Unmerciful riots and even pogroms started in 1391 in Spain against Jews, causing half of the Jewish population to be forcibly converted. More than 200,00 Jews went through a conversion process.  40,000 to 100,000 had already been expelled.   This was an outgrowth of Christianity's growth and definition, who must have felt they were in political competition with Judaism, and decided to put an end to their Jewish population.

On March 31, 1492, the Spanish monarchs announced their Alhambra Decree which said that Jews would be expulsed from Castile and Aragon.  They had to be out of Spain by July 31, 1492.  Some moved to Portugal, where they would be able to live for a little while until that monarch decided to join Spain and expelled Jews there as well.  This brought about the division of Jews into Ashkenazi and Sephari lines.

It was August 3, 1492 that the Italian, Christopher Columbus sailed with his 3 ships, the Nina, Pinta and the Santa Maria for India.  This was 3 days after the expulsion of all Jews. He arrived in the New World off North America instead on October 12, 1492.  It's thought that he was one of the Conversos, since he wrote letters to his son in Hebrew, a language not many were versed in unless they were Jewish.  Some of his crew members had to have been Jews, needing to get out of the country.  At the time, gambling on a sailing ship could have meant certain death.  It was a frightening experience.   Columbus had raised the money needed to make this journey by going to the Spanish monarchs for it.  They were willing to gamble that he would bring back riches enough to put their money in the profit zone.

Mohammad had been born in 570 CE and died in 632 CE.  It was also a proselytizing religion, so by the 8th Century CE, had spread out and overtook Spain's Iberian Peninsula.  Already living there since the Romans had come into Israel were Jews, and the native Spaniards respected them as "People of the Book."  The Muslim Moorish rulers were very tolerant of the Jews.  When the Umayyad Caliphate fell in 750 CE, things rapidly changed for Jews.  As conditions became horrid for the Jews, many converted and then were called Conversos, New Christians, or Marranos, an ugly term.  Today people from this group are called a Hebrew word, Anusim.  They have researched their ancestor's religion and many are now converting back to Judaism.

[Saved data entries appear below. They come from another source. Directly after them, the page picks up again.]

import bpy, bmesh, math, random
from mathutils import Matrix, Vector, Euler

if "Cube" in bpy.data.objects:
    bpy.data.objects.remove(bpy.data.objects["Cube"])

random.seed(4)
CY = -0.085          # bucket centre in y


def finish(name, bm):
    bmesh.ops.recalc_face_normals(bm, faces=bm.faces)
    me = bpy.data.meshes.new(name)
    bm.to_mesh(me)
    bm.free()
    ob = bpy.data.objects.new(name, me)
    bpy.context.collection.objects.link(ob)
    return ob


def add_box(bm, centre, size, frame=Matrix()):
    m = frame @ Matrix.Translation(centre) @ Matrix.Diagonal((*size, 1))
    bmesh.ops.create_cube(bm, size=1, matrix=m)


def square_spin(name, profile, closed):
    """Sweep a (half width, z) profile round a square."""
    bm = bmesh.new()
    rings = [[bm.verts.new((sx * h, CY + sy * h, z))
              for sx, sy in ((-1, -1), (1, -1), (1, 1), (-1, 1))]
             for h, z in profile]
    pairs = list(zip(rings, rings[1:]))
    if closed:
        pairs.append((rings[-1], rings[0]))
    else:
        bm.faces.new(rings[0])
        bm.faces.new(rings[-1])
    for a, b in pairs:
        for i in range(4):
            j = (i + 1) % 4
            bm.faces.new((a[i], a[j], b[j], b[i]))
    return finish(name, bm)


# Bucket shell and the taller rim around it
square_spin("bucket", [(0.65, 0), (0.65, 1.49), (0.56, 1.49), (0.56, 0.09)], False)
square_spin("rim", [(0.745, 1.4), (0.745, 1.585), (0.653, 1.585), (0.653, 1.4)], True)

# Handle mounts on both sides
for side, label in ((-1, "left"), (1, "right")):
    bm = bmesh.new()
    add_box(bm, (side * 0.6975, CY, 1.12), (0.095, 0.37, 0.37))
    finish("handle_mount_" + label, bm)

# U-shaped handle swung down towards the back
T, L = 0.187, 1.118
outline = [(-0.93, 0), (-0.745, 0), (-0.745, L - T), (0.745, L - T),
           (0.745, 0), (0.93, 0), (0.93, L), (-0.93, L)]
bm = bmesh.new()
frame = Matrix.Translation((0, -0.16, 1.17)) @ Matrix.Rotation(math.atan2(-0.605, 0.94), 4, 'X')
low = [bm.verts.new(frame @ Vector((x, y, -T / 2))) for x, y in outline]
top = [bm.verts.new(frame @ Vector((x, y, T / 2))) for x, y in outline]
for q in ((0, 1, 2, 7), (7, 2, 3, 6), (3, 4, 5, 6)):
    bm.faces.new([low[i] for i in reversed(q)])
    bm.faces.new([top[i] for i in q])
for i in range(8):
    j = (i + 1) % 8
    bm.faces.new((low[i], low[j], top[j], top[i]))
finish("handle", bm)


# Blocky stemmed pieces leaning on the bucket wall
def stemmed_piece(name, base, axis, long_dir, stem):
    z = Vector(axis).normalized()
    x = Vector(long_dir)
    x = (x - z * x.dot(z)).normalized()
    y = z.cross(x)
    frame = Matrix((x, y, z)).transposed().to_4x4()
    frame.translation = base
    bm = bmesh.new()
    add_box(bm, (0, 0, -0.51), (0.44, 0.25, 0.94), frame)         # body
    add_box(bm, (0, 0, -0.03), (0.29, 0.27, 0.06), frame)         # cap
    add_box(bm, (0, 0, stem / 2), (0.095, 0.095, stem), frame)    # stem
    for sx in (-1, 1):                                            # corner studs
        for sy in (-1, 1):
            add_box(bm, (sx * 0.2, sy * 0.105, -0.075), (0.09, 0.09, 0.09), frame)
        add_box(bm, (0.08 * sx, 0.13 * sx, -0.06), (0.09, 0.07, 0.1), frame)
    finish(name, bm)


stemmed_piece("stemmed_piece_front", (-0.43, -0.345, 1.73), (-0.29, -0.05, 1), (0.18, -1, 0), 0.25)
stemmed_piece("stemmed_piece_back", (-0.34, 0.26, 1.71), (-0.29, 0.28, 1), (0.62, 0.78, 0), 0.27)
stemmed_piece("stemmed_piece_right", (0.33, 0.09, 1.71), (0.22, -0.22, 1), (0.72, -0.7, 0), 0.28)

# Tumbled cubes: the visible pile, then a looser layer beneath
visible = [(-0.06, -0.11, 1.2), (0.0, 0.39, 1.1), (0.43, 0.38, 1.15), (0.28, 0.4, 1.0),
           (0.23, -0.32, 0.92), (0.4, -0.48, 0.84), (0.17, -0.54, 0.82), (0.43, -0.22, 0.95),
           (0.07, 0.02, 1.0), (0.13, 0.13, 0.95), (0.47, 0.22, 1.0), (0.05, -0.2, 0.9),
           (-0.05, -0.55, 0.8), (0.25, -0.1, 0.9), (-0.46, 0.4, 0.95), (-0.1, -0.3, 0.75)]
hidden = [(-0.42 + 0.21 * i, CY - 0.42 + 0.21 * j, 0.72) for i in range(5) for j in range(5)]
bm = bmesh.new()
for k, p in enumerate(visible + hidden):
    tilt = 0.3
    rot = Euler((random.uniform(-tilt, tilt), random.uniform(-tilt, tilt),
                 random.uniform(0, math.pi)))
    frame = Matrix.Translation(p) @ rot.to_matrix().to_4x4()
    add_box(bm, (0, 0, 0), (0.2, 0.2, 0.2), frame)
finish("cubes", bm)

Ashkenazis were Jews who had left Israel in 70 CE when the Romans took Jerusalem and burned down the Temple and city, as the Sephardi had also, but Ashkenazis were the group that headed towards Rome, either by force or by choice, and then had gone into France and Germany.  From there after many years, they found that by necessity they needed to leave and meandered into Eastern Europe, where they wound up on Poland and Lithuania, etc.  in what was called the Pale of Settlement.

The distance in 70 CE from Jerusalem to Spain was much closer, and for reasons known to their leaders, that's the direction this Sephardic group had taken.  Reasons could have been that the area was known to certain leaders who had the experience of travel and of trading in these places.  The 2 groups stayed in communication with each other throughout the centuries.

What developed from 1492 was the Spanish Inquisition, which of course had already started before this date in the late 1300s.


No comments:

Post a Comment